→ Exercise directions:
Nothing but the lines from the start of the data through the line with "a, b = vs[i], vs[(i + 1) % n]" should appear in the answer, each retyped exactly, and pictures should not.

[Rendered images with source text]
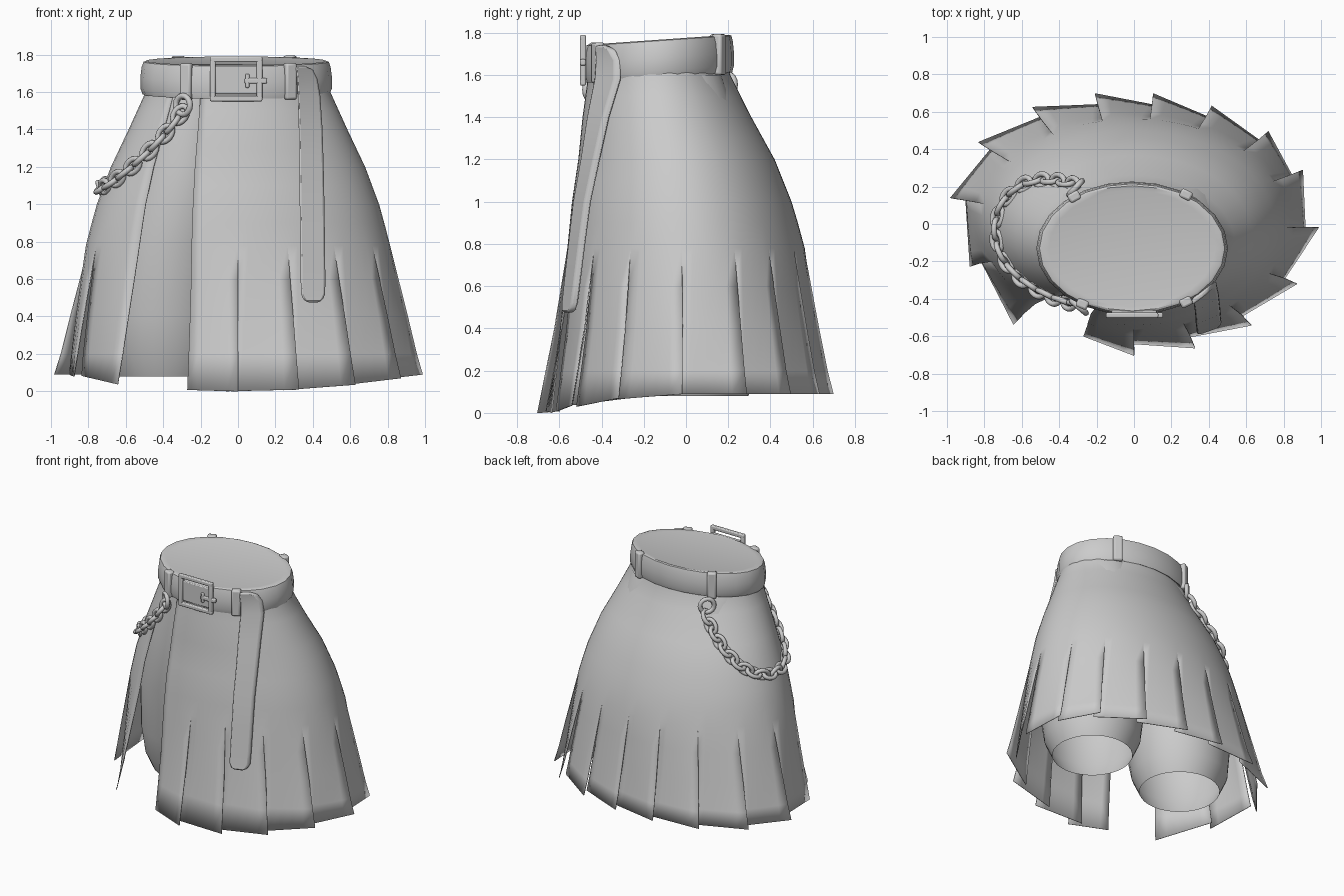
import bpy, bmesh
from math import sin, cos, pi, radians, atan2, sqrt
from mathutils import Vector, Matrix

if "Cube" in bpy.data.objects:
    bpy.data.objects.remove(bpy.data.objects["Cube"])

grey = bpy.data.materials.new("plain_grey")
grey.use_nodes = True
grey.diffuse_color = (0.6, 0.6, 0.6, 1)
grey.node_tree.nodes["Principled BSDF"].inputs["Base Color"].default_value = (0.6, 0.6, 0.6, 1)

# Skirt profile: height, half width, back y, front y
PROFILE = [(0.0, 0.955, 0.665, -0.655), (0.4, 0.885, 0.61, -0.6), (0.8, 0.81, 0.56, -0.56),
           (1.0, 0.755, 0.5, -0.54), (1.2, 0.68, 0.42, -0.51), (1.4, 0.585, 0.31, -0.49),
           (1.62, 0.485, 0.2, -0.46)]
PLEAT_TOP = 0.78


def section(z):
    """Half width, half depth and centre y of the skirt at a height."""
    z = min(max(z, 0), 1.62)
    for lo, hi in zip(PROFILE, PROFILE[1:]):
        if z <= hi[0]:
            k = (z - lo[0]) / (hi[0] - lo[0])
            w, b, f = [p + (q - p) * k for p, q in zip(lo[1:], hi[1:])]
            return w, (b - f) / 2, (b + f) / 2


def skirt_point(deg, z, out=0.0):
    w, d, c = section(z)
    t = radians(deg)
    return Vector(((w + out) * cos(t), c + (d + out) * sin(t), z))


def front_y(x, z):
    w, d, c = section(z)
    return c - d * sqrt(max(0, 1 - (x / w) ** 2))


def add_grid(bm, rows, wrap=False, loop=False):
    """Skin a list of point rows with quads."""
    vs = [[bm.verts.new(p) for p in row] for row in rows]
    n, m = len(rows), len(rows[0])
    for i in range(n if loop else n - 1):
        a, b = vs[i], vs[(i + 1) % n]
        for j in range(m if wrap else m - 1):
            k = (j + 1) % m
            bm.faces.new((a[j], a[k], b[k], b[j]))
    return vs


def finish(name, bm, angle=35, bevel=0.0, thick=0.0):
    mesh = bpy.data.meshes.new(name)
    bm.to_mesh(mesh)
    bm.free()
    ob = bpy.data.objects.new(name, mesh)
    bpy.context.collection.objects.link(ob)
    mesh.materials.append(grey)
    if thick:
        mod = ob.modifiers.new("thickness", 'SOLIDIFY')
        mod.thickness, mod.offset = thick, -1
    if bevel:
        mod = ob.modifiers.new("rounding", 'BEVEL')
        mod.width, mod.segments = bevel, 2
    bpy.ops.object.select_all(action='DESELECT')
    ob.select_set(True)
    bpy.context.view_layer.objects.active = ob
    bpy.ops.object.shade_smooth_by_angle(angle=radians(angle))
    return ob


def add_box(bm, size, matrix):
    bmesh.ops.create_cube(bm, size=1, matrix=matrix @ Matrix.Diagonal((*size, 1)))


def add_link(bm, matrix, radius, tube, stretch=1.0):
    rows = []
    for i in range(16):
        a = 2 * pi * i / 16
        row = []
        for j in range(8):
            b = 2 * pi * j / 8
            r = radius + tube * cos(b)
            row.append(matrix @ Vector((r * cos(a) + (stretch - 1) * radius * cos(a),
                                        r * sin(a), tube * sin(b))))
        rows.append(row)
    add_grid(bm, rows, wrap=True, loop=True)


# Skirt: overlapping flat pleats that merge into one smooth sheet, open at a front slit.
# Each pleat edge has an angle and a flare at the hem.
EDGES = [(230, 0.055), (201, 0.0), (169, 0.062), (144, 0.09), (122, 0.085), (102, 0.062),
         (84, 0.05), (65, 0.045), (44, 0.06), (24, 0.05), (-2, 0.05), (-28, 0.045),
         (-51, 0.05), (-71, 0.05), (-90, 0.05), (-107, 0.04)]
LEVELS = [0, 0.2, 0.4, 0.6, PLEAT_TOP, 0.9, 1.0, 1.1, 1.2, 1.3, 1.4, 1.5, 1.6, 1.66]
STEPS = 5
TUCK = 0.065


def pleat_point(deg, level, out):
    z = level or 0.09 - 0.09 * max(0, -sin(radians(deg))) ** 2
    return skirt_point(deg, z, out)


bm = bmesh.new()
for (start, flare), (end, next_flare) in zip(EDGES, EDGES[1:]):
    rows = []
    for level in LEVELS:
        fold = max(0, (PLEAT_TOP - level) / PLEAT_TOP)
        lift = (level / 1.62) ** 3
        s = start - (4 * lift if start == EDGES[0][0] else 0)
        e = end - (7 * lift if end == EDGES[-1][0] else 4 * fold)
        s_out, e_out = flare * fold, (next_flare - TUCK) * fold
        first, last = pleat_point(e, level, e_out), pleat_point(s, level, s_out)
        row = []
        for i in range(STEPS + 1):
            k = i / STEPS
            curved = pleat_point(e + (s - e) * k, level, e_out + (s_out - e_out) * k)
            row.append(curved.lerp(first.lerp(last, k), fold))
        rows.append(row)
    add_grid(bm, rows)
bmesh.ops.remove_doubles(bm, verts=bm.verts, dist=0.0005)
finish("pleated_skirt", bm, thick=0.005)

# Shorts: two open legs that join under the waist
LEG = [(0.08, 0.39, 0.02, 0.275, 0.275), (0.2, 0.39, 0.02, 0.33, 0.33),
       (0.4, 0.385, 0.01, 0.355, 0.36), (0.8, 0.35, -0.03, 0.36, 0.38),
       (1.2, 0.27, -0.06, 0.33, 0.38), (1.6, 0.22, -0.12, 0.24, 0.29)]
for side, label in ((1, "left"), (-1, "right")):
    rows = [[(side * cx + rx * cos(2 * pi * i / 32), cy + ry * sin(2 * pi * i / 32), z)
             for i in range(32)] for z, cx, cy, rx, ry in LEG]
    bm = bmesh.new()
    add_grid(bm, rows, wrap=True)
    finish(label + "_shorts_leg", bm, angle=50)

# Waistband with a closed top
WAIST_W, WAIST_D, WAIST_Y = 0.495, 0.345, -0.13


def waist_point(deg, z, scale=1.0):
    t = radians(deg)
    y = WAIST_D * scale * sin(t)
    return Vector((WAIST_W * scale * cos(t) - 0.01, WAIST_Y + y, z + 0.07 * y))


bm = bmesh.new()
BAND = [(0.96, 1.6), (1.01, 1.588), (1.035, 1.62), (1.035, 1.68), (1.02, 1.735),
        (1.0, 1.762), (0.97, 1.767), (0.9, 1.762)]
rings = add_grid(bm, [[waist_point(a * 15, z, s) for a in range(24)] for s, z in BAND], wrap=True)
bm.faces.new(rings[-1])
finish("waistband", bm)

# Belt loops
for i, deg in enumerate((238, 305, 128, 55)):
    p = waist_point(deg, 1.677, 1.015)
    t = radians(deg)
    turn = atan2(sin(t) / WAIST_D, cos(t) / WAIST_W)
    bm = bmesh.new()
    add_box(bm, (0.05, 0.065, 0.195), Matrix.Translation(p) @ Matrix.Rotation(turn, 4, 'Z'))
    finish("belt_loop_%d" % (i + 1), bm, bevel=0.012)

# Buckle: four bars, prong and its collar, over a flat belt end
bm = bmesh.new()
for x, z, w, h in ((-0.01, 1.775, 0.28, 0.03), (-0.01, 1.565, 0.28, 0.03),
                   (-0.135, 1.67, 0.03, 0.24), (0.115, 1.67, 0.03, 0.24),
                   (0.095, 1.66, 0.12, 0.03), (0.05, 1.66, 0.022, 0.075)):
    add_box(bm, (w, 0.028, h), Matrix.Translation((x, -0.488, z)))
finish("buckle", bm, bevel=0.007)
bm = bmesh.new()
add_box(bm, (0.24, 0.03, 0.15), Matrix.Translation((0, -0.475, 1.665)))
finish("belt_front", bm, bevel=0.006)

# Hanging strap: height, left edge, right edge
STRAP = [(1.74, 0.31, 0.36), (1.72, 0.31, 0.4), (1.67, 0.315, 0.425), (1.58, 0.32, 0.44),
         (1.4, 0.325, 0.452), (1.2, 0.328, 0.458), (1.0, 0.33, 0.462), (0.8, 0.333, 0.465),
         (0.6, 0.335, 0.467), (0.52, 0.337, 0.466), (0.49, 0.35, 0.453), (0.475, 0.375, 0.43)]
rows = []
for z, a, b in STRAP:
    ya, yb = front_y(a, z) - 0.015, front_y(b, z) - 0.015
    rows.append([(a, ya - 0.035, z), (a, ya, z), (b, yb, z), (b, yb - 0.035, z)])
bm = bmesh.new()
rings = add_grid(bm, rows, wrap=True)
bm.faces.new(rings[0])
bm.faces.new(rings[-1])
bmesh.ops.recalc_face_normals(bm, faces=bm.faces)
finish("hanging_strap", bm, bevel=0.01)


# Chain draped around the right hip, with a ring at each end
def chain_point(s):
    return skirt_point(238 - 114 * s, 1.085 + 0.42 * abs(2 * s - 1) ** 2.5, 0.014)


def frame(p, along, roll):
    along = along.normalized()
    out = Vector((p.x, p.y + 0.1, 0.2)).normalized()
    side = out.cross(along).normalized()
    out = along.cross(side)
    m = Matrix((along, side, out)).transposed().to_4x4()
    return Matrix.Translation(p) @ m @ Matrix.Rotation(radians(roll), 4, 'X')


bm = bmesh.new()
fine = [chain_point(i / 400) for i in range(401)]
travel = [0]
for a, b in zip(fine, fine[1:]):
    travel.append(travel[-1] + (b - a).length)
COUNT = 24
for i in range(COUNT):
    goal = travel[-1] * (i + 0.5) / COUNT
    k = min(range(1, 400), key=lambda q: abs(travel[q] - goal))
    add_link(bm, frame(fine[k], fine[k + 1] - fine[k - 1], 35 if i % 2 else -35), 0.034, 0.015, 1.5)
finish("chain", bm, angle=60)
bm = bmesh.new()
for deg, z in ((238, 1.53), (125, 1.555)):
    p = skirt_point(deg, z, 0.03)
    add_link(bm, frame(p, Vector((0, 0, 1)), 0), 0.05, 0.016)
finish("chain_rings", bm, angle=60)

→ Result:
import bpy, bmesh
from math import sin, cos, pi, radians, atan2, sqrt
from mathutils import Vector, Matrix

if "Cube" in bpy.data.objects:
    bpy.data.objects.remove(bpy.data.objects["Cube"])

grey = bpy.data.materials.new("plain_grey")
grey.use_nodes = True
grey.diffuse_color = (0.6, 0.6, 0.6, 1)
grey.node_tree.nodes["Principled BSDF"].inputs["Base Color"].default_value = (0.6, 0.6, 0.6, 1)

# Skirt profile: height, half width, back y, front y
PROFILE = [(0.0, 0.955, 0.665, -0.655), (0.4, 0.885, 0.61, -0.6), (0.8, 0.81, 0.56, -0.56),
           (1.0, 0.755, 0.5, -0.54), (1.2, 0.68, 0.42, -0.51), (1.4, 0.585, 0.31, -0.49),
           (1.62, 0.485, 0.2, -0.46)]
PLEAT_TOP = 0.78


def section(z):
    """Half width, half depth and centre y of the skirt at a height."""
    z = min(max(z, 0), 1.62)
    for lo, hi in zip(PROFILE, PROFILE[1:]):
        if z <= hi[0]:
            k = (z - lo[0]) / (hi[0] - lo[0])
            w, b, f = [p + (q - p) * k for p, q in zip(lo[1:], hi[1:])]
            return w, (b - f) / 2, (b + f) / 2


def skirt_point(deg, z, out=0.0):
    w, d, c = section(z)
    t = radians(deg)
    return Vector(((w + out) * cos(t), c + (d + out) * sin(t), z))


def front_y(x, z):
    w, d, c = section(z)
    return c - d * sqrt(max(0, 1 - (x / w) ** 2))


def add_grid(bm, rows, wrap=False, loop=False):
    """Skin a list of point rows with quads."""
    vs = [[bm.verts.new(p) for p in row] for row in rows]
    n, m = len(rows), len(rows[0])
    for i in range(n if loop else n - 1):
        a, b = vs[i], vs[(i + 1) % n]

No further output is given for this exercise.